 By ‘blockchain’ here we refer to a traditional ‘broadcast’ blockchain network where public information is disseminated to all nodes equally to ensure they all hold the same source of truth. This is a specific, yet common, design of a more general point-to-point connection (‘mesh’) network architecture.
 CSIRO Response to the National Digital Economy Consultation Paper, The Digital Economy: Opening the Conversation, 2017
 Smart contracts are programs that operate on a distributed ledger system. A smart contract can be thought of as database control logic that is securely shared between participants in the distributed ledger network and therefore can be interacted with directly.
 It must be noted that while such radical thinking would require years of regulatory homework to ensure approval for use in Australia, such systems are already live on public blockchains, most notably Ethereum. Newly composed financial-like instruments are routinely created and launched within the span of a few weeks, often implementing the very latest research in both cryptography and economics.
 The RBB consensus algorithm was tested on standard cloud hardware. Performance improvements for a production deployment should be expected with both software optimisations and dedicated hardware.
 Blockchain Challenges for Australia: an ACS Technical Whitepaper, ACS

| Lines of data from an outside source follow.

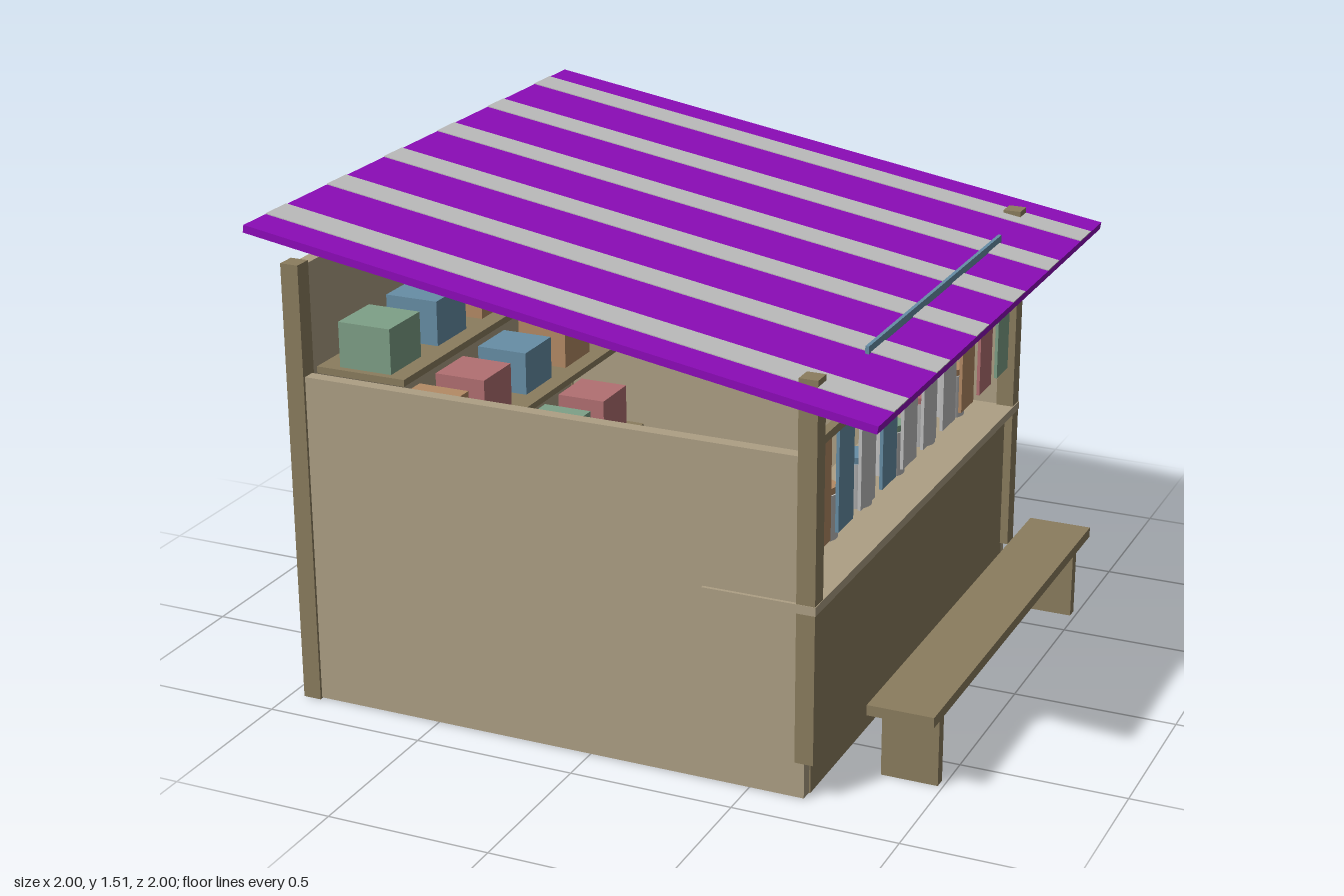
import * as THREE from 'three';

const mat = (name, color) => {
  const m = new THREE.MeshStandardMaterial({ color });
  m.name = name;
  return m;
};

export function createModel() {
  const group = new THREE.Group();
  group.name = 'marketStall';

  const M = {
    tan: mat('light wood', 0xad9f84),
    wood: mat('dark wood', 0x8b7d5e),
    purple: mat('awning purple', 0x8e0cbb),
    white: mat('off white', 0xbfbfbf),
    blue: mat('dusty blue', 0x678ea6),
    green: mat('sage green', 0x7ea087),
    orange: mat('clay orange', 0xb48b65),
    red: mat('dusty red', 0xb27072),
  };

  // Box given by its minimum and maximum on each axis
  const box = (name, m, x0, x1, y0, y1, z0, z1, parent = group) => {
    const mesh = new THREE.Mesh(new THREE.BoxGeometry(x1 - x0, y1 - y0, z1 - z0), m);
    mesh.position.set((x0 + x1) / 2, (y0 + y1) / 2, (z0 + z1) / 2);
    mesh.name = name;
    parent.add(mesh);
    return mesh;
  };

  // Walls and corner posts
  box('backWall', M.tan, -0.945, -0.905, 0.003, 1.36, -0.835, 0.835);
  for (const s of [-1, 1]) {
    const span = (a, b) => (s > 0 ? [a, b] : [-b, -a]);
    box('sideWall', M.tan, -0.93, 0.668, 0.003, 1.03, ...span(0.835, 0.875));
    box('backPost', M.wood, -0.957, -0.9, 0, 1.37, ...span(0.826, 0.884));
    box('frontPost', M.wood, 0.642, 0.698, 0.115, 1.257, ...span(0.826, 0.884));
  }

  // Serving counter
  box('counterCabinet', M.wood, 0.36, 0.672, 0.002, 0.575, -0.836, 0.836);
  box('counterTop', M.tan, 0.358, 0.7, 0.573, 0.6, -0.886, 0.886);

  // Bench
  box('benchSeat', M.wood, 0.8, 1, 0.228, 0.26, -0.74, 0.74);
  for (const z of [-0.63, 0.63]) box('benchLeg', M.wood, 0.813, 0.985, 0, 0.23, z - 0.018, z + 0.018);

  // Shelves of boxes along the back wall
  const stock = [
    [0.335, ['orange', 'red', 'orange', 'blue', 'green', 'red']],
    [0.685, ['green', 'orange', 'red', 'blue', 'orange', 'orange']],
    [1.025, ['green', 'blue', 'orange', 'red', 'blue', 'orange']],
  ];
  for (const [y, colors] of stock) {
    box('shelf', M.wood, -0.905, -0.615, y - 0.008, y + 0.013, -0.8, 0.8);
    colors.forEach((c, i) => {
      const z = 0.69 - i * 0.276;
      box('shelfBox', M[c], -0.84, -0.67, y + 0.013, y + 0.152, z - 0.088, z + 0.088);
    });
  }

  // Jars with coloured lids on the counter
  ['red', 'orange', 'blue', 'green', 'red', 'orange'].forEach((c, i) => {
    const z = 0.69 - i * 0.276;
    const jar = new THREE.Mesh(new THREE.CylinderGeometry(0.055, 0.055, 0.14, 24), M.white);
    jar.position.set(0.52, 0.67, z);
    jar.name = 'jar';
    const lid = new THREE.Mesh(new THREE.CylinderGeometry(0.05, 0.05, 0.02, 24), M[c]);
    lid.position.set(0.52, 0.75, z);
    lid.name = 'jarLid';
    group.add(jar, lid);
  });

  // Rail with hanging cloths
  box('clothRail', M.wood, 0.657, 0.683, 1.043, 1.068, -0.83, 0.83);
  ['orange', 'blue', 'white', 'blue', 'white', 'white', 'white', 'orange', 'red', 'green'].forEach((c, i) => {
    const z = 0.775 - i * 0.1722;
    box('cloth', M[c], 0.665, 0.675, 0.73, 1.046, z - 0.057, z + 0.057);
  });

  // Banner
  box('banner', M.blue, 0.71, 0.721, 1.083, 1.256, -0.57, 0.57);

  // Sloping striped roof
  const roof = new THREE.Group();
  roof.name = 'roof';
  roof.position.set(-0.043, 1.345, 0);
  roof.rotation.z = -Math.atan2(0.31, 1.91);
  group.add(roof);
  const half = 0.967;
  box('roofPanel', M.purple, -half, half, -0.0115, 0.0115, -1, 1, roof);
  for (let i = 0; i < 6; i++) {
    const z = -0.83 + i * 0.332;
    box('roofStripe', M.white, -half, half, 0.011, 0.0145, z - 0.054, z + 0.054, roof);
  }

  return group;
}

 A common failure mode, or “attack,” against forkable blockchains is a 51% attack, which attempts to create two simultaneous versions of truth so that the attacker can spend their assets twice before the fault is revealed - a “double-spend”.
 The emergent property of programmability for a (digital) asset on a distributed ledger system may sometimes be referred to as “tokenisation.” There is still a lack of convergence of terminology across the industry, however, the prevailing distinction tends to define “tokenisation” as a distributed-ledger based digital asset combined with the properties of a bearer instrument.
 It is worth highlighting that while ‘blockchain’ is typically used to refer to a broadcast network where all nodes share the same information, a ‘distributed ledger’ can be formed between two or more participants in any network configuration. The configurability of a distributed ledger network allows for legal relationships to be mirrored and superior privacy outcomes.
 The emergent property of programmability arises from the distributed nature of the asset (data on ledger). See: block8.com/blockchain.
About the Author:
Samuel G Brooks is Block8's Chief Technology Officer.
He is an expert in developing decentralised software products and has designed numerous solutions for startups, enterprise, government and OpenTech since 2014.
Samuel regularly speaks at technology conferences, meetups and podcasts, and holds several advisory positions on technical industry boards and committees. He is a also a heavy contributor to blockchain and fintech-related public inquiry and writes about the nature and benefits of distributed ledger technology on our blog.
Samuel holds a degree in Electrical Engineering from UNSW, and has stayed close to both the code and the latest research ever since encountering Bitcoin in 2011.